Keeping it topical, some governments, ours included want to monitor the traffic running though these cables. When you look at the map it makes you realise how absurd this is.

I have visions of Rear Admiral (retd) Paul Thomas in his sub pootling along following the cables to find his way home – a bit like the pilots in their Sopwith Camels during WW1 following the roads and railway lines. Fiendishly clever. Splice the mainbrace, Klingons on the starboard bow, land ho, take her down number one, dive dive dive, etc etc etc.

I’ll let you know how the lecture goes 🙂

Engineer internet

Submarine Networks and targeted marketing

Submarine Networks World 2012, Marina Bay Sands, SingaporeThere is a big pile of junk mail in my pigeonhole – downstairs behind reception. This morning I took the unusual step of looking at it. I have to do this once in a while because every now and again something turns up that is not junk. Very infrequently.

Today it was, as usual, junk. One flyer did catch my eye though. An invitation to “Submarine Networks World 2012“. I noticed it because I thought it was a wonderfully badly targeted piece marketing – a good subject for a blog post. Maybe they saw my piece on the Virgin undersea cable near the Isle of Man and figured I would be a good guy to have along.

The flyer arrived airmail from Singapore. Hmm, Singapore eh? I quite like Singapore. Before Timico I did quite a bit of globetrotting in my job and Singapore was a paradise in the Far East that one could rest at between visiting countries where the signs were totally illegible to the Western eye. I used to stay at the Hyatt Grand Regency on Orchard. Beautiful hotel, great bar, fantastic service etc etc.

So now I’ve changed my mind and I’d like to go to the conference. I don’t want it to cost anything mind you. Certainly not the S$4,190 it costs to attend or the business class airfare (it’s a long flight and I need to be in the right frame of mind when I get there). I don’t even want to pay the S$319 room rate at the Marina Bay Sands Hotel though I’m sure that’s good value for the quality of the accommodation.

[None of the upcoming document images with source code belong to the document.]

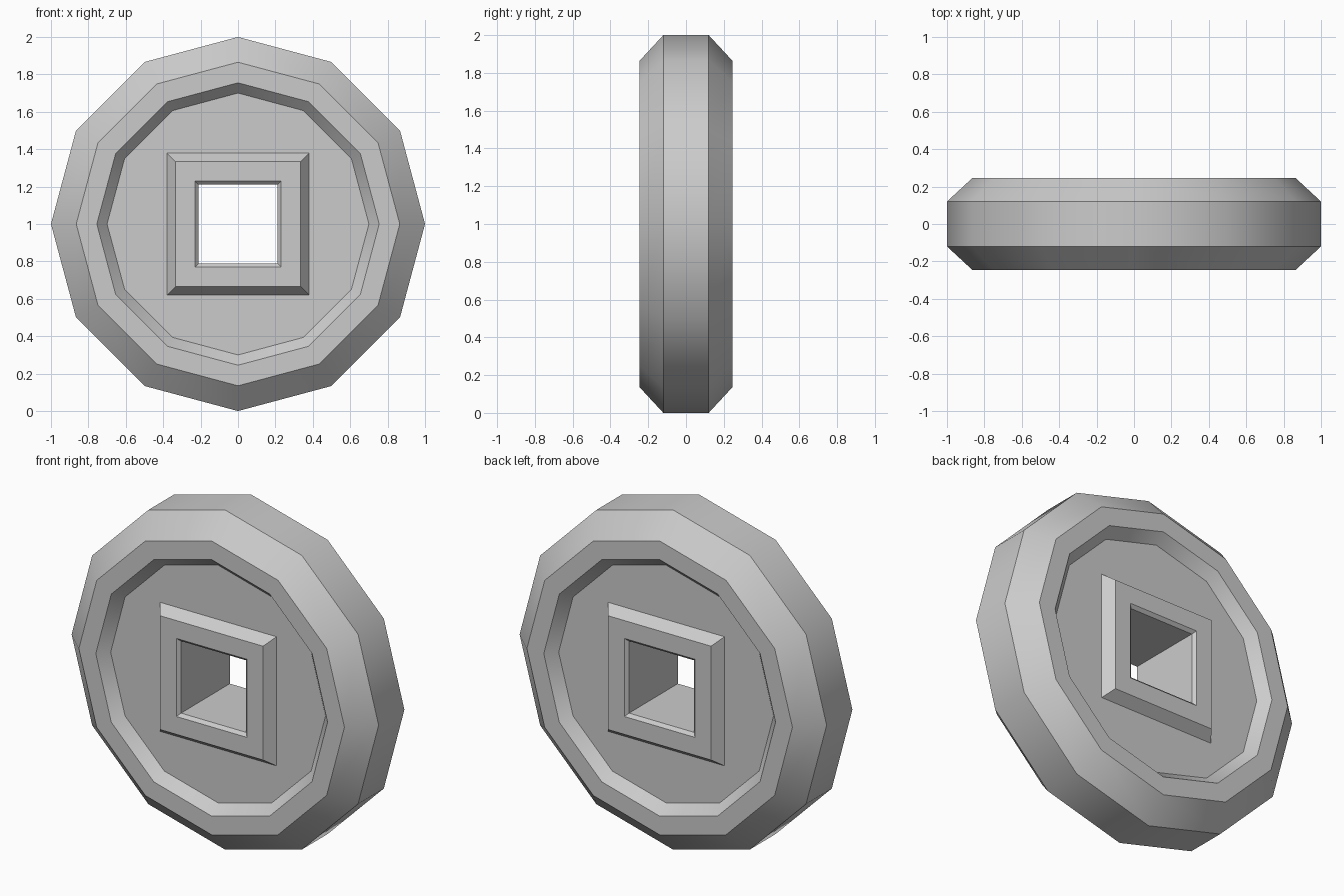
import bpy, bmesh
from math import cos, sin, radians, sqrt

if "Cube" in bpy.data.objects:
    bpy.data.objects.remove(bpy.data.objects["Cube"])

bm = bmesh.new()

def loop(count, radius, y, start=0):
    # Ring of points in the upright plane, centred at z = 1
    pts = []
    for i in range(count):
        a = radians(start + 360 * i / count)
        pts.append(bm.verts.new((radius * cos(a), y, 1 + radius * sin(a))))
    return pts

def skin(loops):
    for a, b in zip(loops, loops[1:]):
        n = len(a)
        for i in range(n):
            j = (i + 1) % n
            bm.faces.new((a[i], a[j], b[j], b[i]))

# Half profiles: (size, distance from the middle plane)
RIM = [(0.70, 0.185), (0.755, 0.245), (0.865, 0.245), (1.0, 0.12)]
COLLAR = [(0.38, 0.185), (0.335, 0.245), (0.23, 0.245), (0.212, 0.227)]

def mirrored(profile):
    return [(r, -y) for r, y in profile] + [(r, y) for r, y in reversed(profile)]

# Twelve-sided rim, and raised square collar with the through hole
rim = [loop(12, r, y) for r, y in mirrored(RIM)]
collar = [loop(4, r * sqrt(2), y, 45) for r, y in mirrored(COLLAR)]
skin(rim)
skin(collar)

# Recessed floor joining rim and collar on both sides
for outer, inner in ((rim[0], collar[0]), (rim[-1], collar[-1])):
    for k in range(4):
        c, d = inner[k], inner[(k + 1) % 4]
        v = [outer[(3 * k + i) % 12] for i in range(1, 5)]
        bm.faces.new((c, v[0], v[1]))
        bm.faces.new((c, v[1], v[2], v[3], d))

bmesh.ops.recalc_face_normals(bm, faces=bm.faces[:])
mesh = bpy.data.meshes.new("square_holed_disc")
bm.to_mesh(mesh)
bm.free()
disc = bpy.data.objects.new("square_holed_disc", mesh)
bpy.context.collection.objects.link(disc)
bpy.context.view_layer.objects.active = disc
disc.select_set(True)
bpy.ops.object.shade_smooth_by_angle(angle=radians(35))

In fact I’ve convinced myself that this is the one conference I absolutely need to attend in September 2012. If someone will stump up the cash – £7k will probably cover it – I’ll go. In return I promise to write a blog post condensing  my learnings into three concise, highly readable and absolutely on the money paragraphs  that will save you the effort of having to go (there could be a business idea here 🙂 ). The post will undoubtedly include pictures of palm trees and the Indian Ocean (Pacific?).

All that aside this is still not very well targeted advertising. This is surely a business model that needs to change.